Task goal
From the first line to the last, reproduce the data exactly.

Saved data entries
- Opening Delimiter -

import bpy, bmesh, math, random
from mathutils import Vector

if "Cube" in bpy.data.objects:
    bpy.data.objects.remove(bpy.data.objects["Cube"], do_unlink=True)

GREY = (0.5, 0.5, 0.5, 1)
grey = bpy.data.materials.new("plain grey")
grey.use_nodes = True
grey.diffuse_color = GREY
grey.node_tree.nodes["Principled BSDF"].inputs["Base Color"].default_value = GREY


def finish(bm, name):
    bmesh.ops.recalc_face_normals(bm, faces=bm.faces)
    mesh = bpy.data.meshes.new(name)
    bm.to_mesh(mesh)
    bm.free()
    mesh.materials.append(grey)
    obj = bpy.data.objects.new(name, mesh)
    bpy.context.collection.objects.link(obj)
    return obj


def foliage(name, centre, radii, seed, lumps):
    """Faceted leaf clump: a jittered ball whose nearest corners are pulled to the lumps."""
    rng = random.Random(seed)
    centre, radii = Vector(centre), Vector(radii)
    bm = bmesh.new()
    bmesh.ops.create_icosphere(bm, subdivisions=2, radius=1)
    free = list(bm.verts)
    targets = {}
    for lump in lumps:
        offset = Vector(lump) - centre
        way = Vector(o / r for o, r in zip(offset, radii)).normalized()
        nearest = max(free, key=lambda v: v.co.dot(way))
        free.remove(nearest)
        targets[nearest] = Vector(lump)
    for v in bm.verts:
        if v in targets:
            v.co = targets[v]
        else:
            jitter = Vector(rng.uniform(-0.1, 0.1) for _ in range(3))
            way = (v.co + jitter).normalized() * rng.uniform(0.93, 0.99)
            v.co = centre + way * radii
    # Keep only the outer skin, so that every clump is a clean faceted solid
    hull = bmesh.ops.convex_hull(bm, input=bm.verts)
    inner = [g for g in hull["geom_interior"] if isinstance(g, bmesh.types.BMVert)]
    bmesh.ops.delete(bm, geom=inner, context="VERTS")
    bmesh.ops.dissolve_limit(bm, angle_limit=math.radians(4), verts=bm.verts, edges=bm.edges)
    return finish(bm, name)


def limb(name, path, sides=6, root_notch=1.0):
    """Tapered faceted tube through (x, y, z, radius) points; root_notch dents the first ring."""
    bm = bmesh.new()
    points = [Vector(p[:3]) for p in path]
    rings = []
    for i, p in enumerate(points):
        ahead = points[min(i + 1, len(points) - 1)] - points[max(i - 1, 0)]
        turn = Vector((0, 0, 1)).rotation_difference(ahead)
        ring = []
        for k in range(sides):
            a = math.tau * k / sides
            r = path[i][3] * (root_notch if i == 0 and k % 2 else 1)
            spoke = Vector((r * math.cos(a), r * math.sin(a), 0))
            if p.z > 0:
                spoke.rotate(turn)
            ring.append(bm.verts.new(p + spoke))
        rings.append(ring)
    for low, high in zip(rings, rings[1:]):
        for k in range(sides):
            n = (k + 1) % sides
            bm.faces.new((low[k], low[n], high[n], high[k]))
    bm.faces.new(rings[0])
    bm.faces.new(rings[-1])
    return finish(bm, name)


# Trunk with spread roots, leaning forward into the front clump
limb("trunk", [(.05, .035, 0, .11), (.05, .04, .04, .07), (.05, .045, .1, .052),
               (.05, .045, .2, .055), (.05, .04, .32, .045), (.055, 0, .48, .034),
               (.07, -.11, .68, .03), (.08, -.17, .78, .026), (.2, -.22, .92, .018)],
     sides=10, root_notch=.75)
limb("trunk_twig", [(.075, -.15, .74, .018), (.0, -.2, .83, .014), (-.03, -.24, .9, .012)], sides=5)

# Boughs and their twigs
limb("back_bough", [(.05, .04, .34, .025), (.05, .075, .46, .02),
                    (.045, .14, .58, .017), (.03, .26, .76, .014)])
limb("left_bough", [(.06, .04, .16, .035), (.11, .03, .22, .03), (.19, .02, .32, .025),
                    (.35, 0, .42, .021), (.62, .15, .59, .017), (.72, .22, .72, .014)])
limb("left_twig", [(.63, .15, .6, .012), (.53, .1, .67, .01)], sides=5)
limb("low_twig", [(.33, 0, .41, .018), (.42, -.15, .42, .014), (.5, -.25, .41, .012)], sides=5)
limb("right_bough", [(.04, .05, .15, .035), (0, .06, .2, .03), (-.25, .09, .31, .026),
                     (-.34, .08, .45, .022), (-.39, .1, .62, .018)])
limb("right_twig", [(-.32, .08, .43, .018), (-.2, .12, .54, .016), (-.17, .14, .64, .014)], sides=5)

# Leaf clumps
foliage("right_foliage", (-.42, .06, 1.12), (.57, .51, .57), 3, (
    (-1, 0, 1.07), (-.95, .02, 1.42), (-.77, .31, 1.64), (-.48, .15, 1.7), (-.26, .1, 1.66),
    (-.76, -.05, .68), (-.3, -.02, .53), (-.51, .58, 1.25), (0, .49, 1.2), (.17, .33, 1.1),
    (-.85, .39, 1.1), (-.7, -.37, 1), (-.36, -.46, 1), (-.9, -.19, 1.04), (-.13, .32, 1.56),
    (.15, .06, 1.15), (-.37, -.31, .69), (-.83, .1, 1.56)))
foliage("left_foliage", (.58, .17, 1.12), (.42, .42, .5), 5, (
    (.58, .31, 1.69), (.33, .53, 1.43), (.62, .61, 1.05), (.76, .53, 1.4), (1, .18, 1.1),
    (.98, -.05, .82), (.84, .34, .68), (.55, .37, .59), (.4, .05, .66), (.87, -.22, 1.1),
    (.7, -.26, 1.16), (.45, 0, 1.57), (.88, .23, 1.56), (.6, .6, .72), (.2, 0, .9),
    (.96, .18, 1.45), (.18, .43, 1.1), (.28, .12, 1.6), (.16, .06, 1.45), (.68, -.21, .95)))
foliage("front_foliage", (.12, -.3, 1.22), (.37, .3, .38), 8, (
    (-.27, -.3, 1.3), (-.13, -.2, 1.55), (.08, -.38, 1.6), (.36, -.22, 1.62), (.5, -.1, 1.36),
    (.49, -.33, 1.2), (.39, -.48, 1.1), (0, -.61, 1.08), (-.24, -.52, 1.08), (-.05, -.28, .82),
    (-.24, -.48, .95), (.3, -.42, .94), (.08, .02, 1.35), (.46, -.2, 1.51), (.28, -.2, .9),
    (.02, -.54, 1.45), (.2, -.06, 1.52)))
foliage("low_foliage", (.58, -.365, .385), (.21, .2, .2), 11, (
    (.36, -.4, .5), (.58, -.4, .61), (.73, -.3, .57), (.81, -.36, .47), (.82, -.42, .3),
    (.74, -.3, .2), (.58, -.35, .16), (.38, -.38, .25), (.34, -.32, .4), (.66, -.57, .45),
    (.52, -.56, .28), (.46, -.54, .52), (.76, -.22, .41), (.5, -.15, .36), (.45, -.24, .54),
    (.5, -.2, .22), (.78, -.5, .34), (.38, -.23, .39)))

- Closing Delimiter -

Solution to this problem
import bpy, bmesh, math, random
from mathutils import Vector

if "Cube" in bpy.data.objects:
    bpy.data.objects.remove(bpy.data.objects["Cube"], do_unlink=True)

GREY = (0.5, 0.5, 0.5, 1)
grey = bpy.data.materials.new("plain grey")
grey.use_nodes = True
grey.diffuse_color = GREY
grey.node_tree.nodes["Principled BSDF"].inputs["Base Color"].default_value = GREY


def finish(bm, name):
    bmesh.ops.recalc_face_normals(bm, faces=bm.faces)
    mesh = bpy.data.meshes.new(name)
    bm.to_mesh(mesh)
    bm.free()
    mesh.materials.append(grey)
    obj = bpy.data.objects.new(name, mesh)
    bpy.context.collection.objects.link(obj)
    return obj


def foliage(name, centre, radii, seed, lumps):
    """Faceted leaf clump: a jittered ball whose nearest corners are pulled to the lumps."""
    rng = random.Random(seed)
    centre, radii = Vector(centre), Vector(radii)
    bm = bmesh.new()
    bmesh.ops.create_icosphere(bm, subdivisions=2, radius=1)
    free = list(bm.verts)
    targets = {}
    for lump in lumps:
        offset = Vector(lump) - centre
        way = Vector(o / r for o, r in zip(offset, radii)).normalized()
        nearest = max(free, key=lambda v: v.co.dot(way))
        free.remove(nearest)
        targets[nearest] = Vector(lump)
    for v in bm.verts:
        if v in targets:
            v.co = targets[v]
        else:
            jitter = Vector(rng.uniform(-0.1, 0.1) for _ in range(3))
            way = (v.co + jitter).normalized() * rng.uniform(0.93, 0.99)
            v.co = centre + way * radii
    # Keep only the outer skin, so that every clump is a clean faceted solid
    hull = bmesh.ops.convex_hull(bm, input=bm.verts)
    inner = [g for g in hull["geom_interior"] if isinstance(g, bmesh.types.BMVert)]
    bmesh.ops.delete(bm, geom=inner, context="VERTS")
    bmesh.ops.dissolve_limit(bm, angle_limit=math.radians(4), verts=bm.verts, edges=bm.edges)
    return finish(bm, name)


def limb(name, path, sides=6, root_notch=1.0):
    """Tapered faceted tube through (x, y, z, radius) points; root_notch dents the first ring."""
    bm = bmesh.new()
    points = [Vector(p[:3]) for p in path]
    rings = []
    for i, p in enumerate(points):
        ahead = points[min(i + 1, len(points) - 1)] - points[max(i - 1, 0)]
        turn = Vector((0, 0, 1)).rotation_difference(ahead)
        ring = []
        for k in range(sides):
            a = math.tau * k / sides
            r = path[i][3] * (root_notch if i == 0 and k % 2 else 1)
            spoke = Vector((r * math.cos(a), r * math.sin(a), 0))
            if p.z > 0:
                spoke.rotate(turn)
            ring.append(bm.verts.new(p + spoke))
        rings.append(ring)
    for low, high in zip(rings, rings[1:]):
        for k in range(sides):
            n = (k + 1) % sides
            bm.faces.new((low[k], low[n], high[n], high[k]))
    bm.faces.new(rings[0])
    bm.faces.new(rings[-1])
    return finish(bm, name)


# Trunk with spread roots, leaning forward into the front clump
limb("trunk", [(.05, .035, 0, .11), (.05, .04, .04, .07), (.05, .045, .1, .052),
               (.05, .045, .2, .055), (.05, .04, .32, .045), (.055, 0, .48, .034),
               (.07, -.11, .68, .03), (.08, -.17, .78, .026), (.2, -.22, .92, .018)],
     sides=10, root_notch=.75)
limb("trunk_twig", [(.075, -.15, .74, .018), (.0, -.2, .83, .014), (-.03, -.24, .9, .012)], sides=5)

# Boughs and their twigs
limb("back_bough", [(.05, .04, .34, .025), (.05, .075, .46, .02),
                    (.045, .14, .58, .017), (.03, .26, .76, .014)])
limb("left_bough", [(.06, .04, .16, .035), (.11, .03, .22, .03), (.19, .02, .32, .025),
                    (.35, 0, .42, .021), (.62, .15, .59, .017), (.72, .22, .72, .014)])
limb("left_twig", [(.63, .15, .6, .012), (.53, .1, .67, .01)], sides=5)
limb("low_twig", [(.33, 0, .41, .018), (.42, -.15, .42, .014), (.5, -.25, .41, .012)], sides=5)
limb("right_bough", [(.04, .05, .15, .035), (0, .06, .2, .03), (-.25, .09, .31, .026),
                     (-.34, .08, .45, .022), (-.39, .1, .62, .018)])
limb("right_twig", [(-.32, .08, .43, .018), (-.2, .12, .54, .016), (-.17, .14, .64, .014)], sides=5)

# Leaf clumps
foliage("right_foliage", (-.42, .06, 1.12), (.57, .51, .57), 3, (
    (-1, 0, 1.07), (-.95, .02, 1.42), (-.77, .31, 1.64), (-.48, .15, 1.7), (-.26, .1, 1.66),
    (-.76, -.05, .68), (-.3, -.02, .53), (-.51, .58, 1.25), (0, .49, 1.2), (.17, .33, 1.1),
    (-.85, .39, 1.1), (-.7, -.37, 1), (-.36, -.46, 1), (-.9, -.19, 1.04), (-.13, .32, 1.56),
    (.15, .06, 1.15), (-.37, -.31, .69), (-.83, .1, 1.56)))
foliage("left_foliage", (.58, .17, 1.12), (.42, .42, .5), 5, (
    (.58, .31, 1.69), (.33, .53, 1.43), (.62, .61, 1.05), (.76, .53, 1.4), (1, .18, 1.1),
    (.98, -.05, .82), (.84, .34, .68), (.55, .37, .59), (.4, .05, .66), (.87, -.22, 1.1),
    (.7, -.26, 1.16), (.45, 0, 1.57), (.88, .23, 1.56), (.6, .6, .72), (.2, 0, .9),
    (.96, .18, 1.45), (.18, .43, 1.1), (.28, .12, 1.6), (.16, .06, 1.45), (.68, -.21, .95)))
foliage("front_foliage", (.12, -.3, 1.22), (.37, .3, .38), 8, (
    (-.27, -.3, 1.3), (-.13, -.2, 1.55), (.08, -.38, 1.6), (.36, -.22, 1.62), (.5, -.1, 1.36),
    (.49, -.33, 1.2), (.39, -.48, 1.1), (0, -.61, 1.08), (-.24, -.52, 1.08), (-.05, -.28, .82),
    (-.24, -.48, .95), (.3, -.42, .94), (.08, .02, 1.35), (.46, -.2, 1.51), (.28, -.2, .9),
    (.02, -.54, 1.45), (.2, -.06, 1.52)))
foliage("low_foliage", (.58, -.365, .385), (.21, .2, .2), 11, (
    (.36, -.4, .5), (.58, -.4, .61), (.73, -.3, .57), (.81, -.36, .47), (.82, -.42, .3),
    (.74, -.3, .2), (.58, -.35, .16), (.38, -.38, .25), (.34, -.32, .4), (.66, -.57, .45),
    (.52, -.56, .28), (.46, -.54, .52), (.76, -.22, .41), (.5, -.15, .36), (.45, -.24, .54),
    (.5, -.2, .22), (.78, -.5, .34), (.38, -.23, .39)))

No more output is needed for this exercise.